Robson, a structural engineer, told the Long Beach Post, which featured her campaign in June, that her first priority is to reduce or eliminate many of California’s 200-plus regulatory agencies and commissions that are “strangling local businesses and hurting our local economy.”
Robson cites the case of a client’s restaurant damaged by a fire. While its insurance policy covered the cost of rebuilding, upgrading to comply with stringent building codes and other standards was not covered, causing great hardship.

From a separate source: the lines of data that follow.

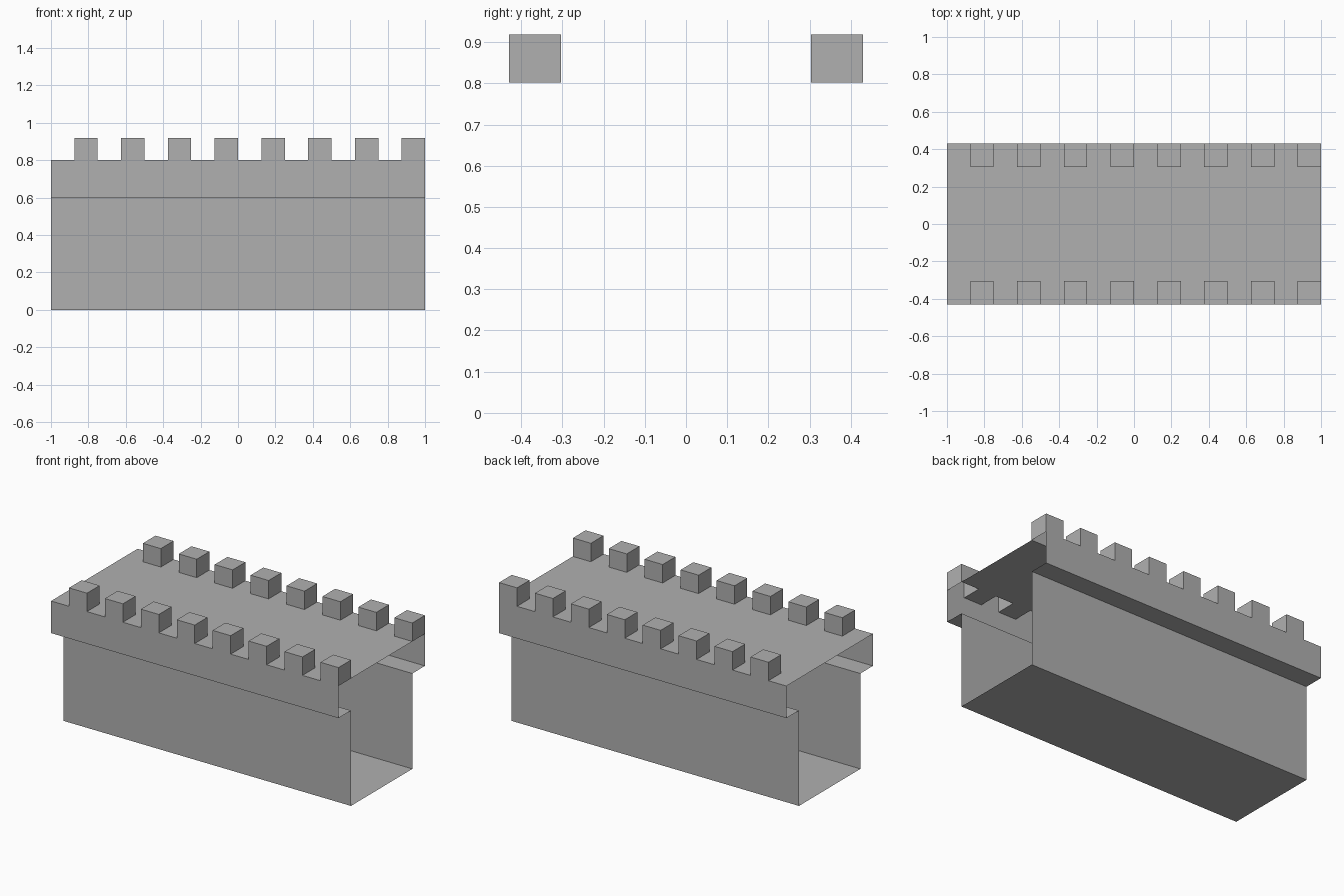
import bpy
import bmesh

if "Cube" in bpy.data.objects:
    bpy.data.objects.remove(bpy.data.objects["Cube"])

COLS = 16            # grid columns along the wall
MERLON_H = 0.116     # battlement height

# Cross-section of the hollow wall (y, z), counter-clockwise seen from +x
PROFILE = [(-0.305, 0), (0.305, 0), (0.305, 0.6), (0.43, 0.6),
           (0.43, 0.802), (0.304, 0.802), (-0.304, 0.802), (-0.43, 0.802),
           (-0.43, 0.6), (-0.305, 0.6)]
DECK_EDGES = (4, 6)  # profile segments that carry battlements

bm = bmesh.new()

# Sweep the open-ended shell along x
rings = [[bm.verts.new((-1 + 2 * c / COLS, y, z)) for y, z in PROFILE]
         for c in range(COLS + 1)]
merlon_faces = []
n = len(PROFILE)
for c in range(COLS):
    a, b = rings[c], rings[c + 1]
    for i in range(n):
        j = (i + 1) % n
        face = bm.faces.new((a[i], a[j], b[j], b[i]))
        if i in DECK_EDGES and c % 2 == 1:
            merlon_faces.append(face)

# Raise every second deck-edge cell into a hollow battlement
raised = bmesh.ops.extrude_discrete_faces(bm, faces=merlon_faces)["faces"]
for v in {v for f in raised for v in f.verts}:
    v.co.z += MERLON_H
bmesh.ops.remove_doubles(bm, verts=bm.verts[:], dist=1e-5)

mesh = bpy.data.meshes.new("castle_wall")
bm.to_mesh(mesh)
bm.free()

# Dark grey stone
stone = bpy.data.materials.new("stone")
stone.diffuse_color = (0.435, 0.435, 0.435, 1)
stone.use_nodes = True
stone.node_tree.nodes["Principled BSDF"].inputs["Base Color"].default_value = stone.diffuse_color
mesh.materials.append(stone)

wall = bpy.data.objects.new("castle_wall", mesh)
bpy.context.collection.objects.link(wall)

In striking contrast to Lara, who has proposed bills to extend Obamacare and MediCal, the state’s version of Medicaid, to cover noncitizens, Robson pledges to expand health freedom. She proposes to deregulate care clinics within pharmacies, which are available to anyone, “regardless of legal status, and it’s not costing the state anything,” she told LP News.
Robson vows to “never expand big government.” She aims to shift infrastructure spending away from projects such as “green” summits and high-speed rail (HSR) in favor of repairing aging water pipelines that, if they failed, would cause disastrous loss of much-needed water.
“The HSR is … never going to be built; no one’s ever going to ride on it; and it hasn’t even had one piece of track laid—but it has already cost a billion dollars,” she said.
Robson opposes adding to the state’s burgeoning debt and vows to never raise taxes.
“We’re told we have a ‘balanced budget’ thanks to [Gov.] Jerry Brown and all the tax increases of 2012,” she said. “Except: we’re $400 billion in debt because of the bond issues and unfunded pensions. Look at all the bonds and sales taxes on our November ballots—we need to not do that.”
Lara has a large war chest, with $1.5 million raised as of the end of July. But the more Robson meets constituents, the more she finds he’s “well-liked by politicians, but not by his constituents.”
Lara voted for every one of those gun bills—even the ones that Jerry Brown vetoed—the really ridiculous ones,” she said. “At one meeting I attended, I found there’s a large contingent of Pink Pistols, for whom Lara’s openly gay status is no advantage.”
In 2012, Lara’s alternative-party opponent did no campaigning, yet won 20 percent of the vote.
This year, Robson is turning up the heat.
Campaign website: www.HonorRobson.com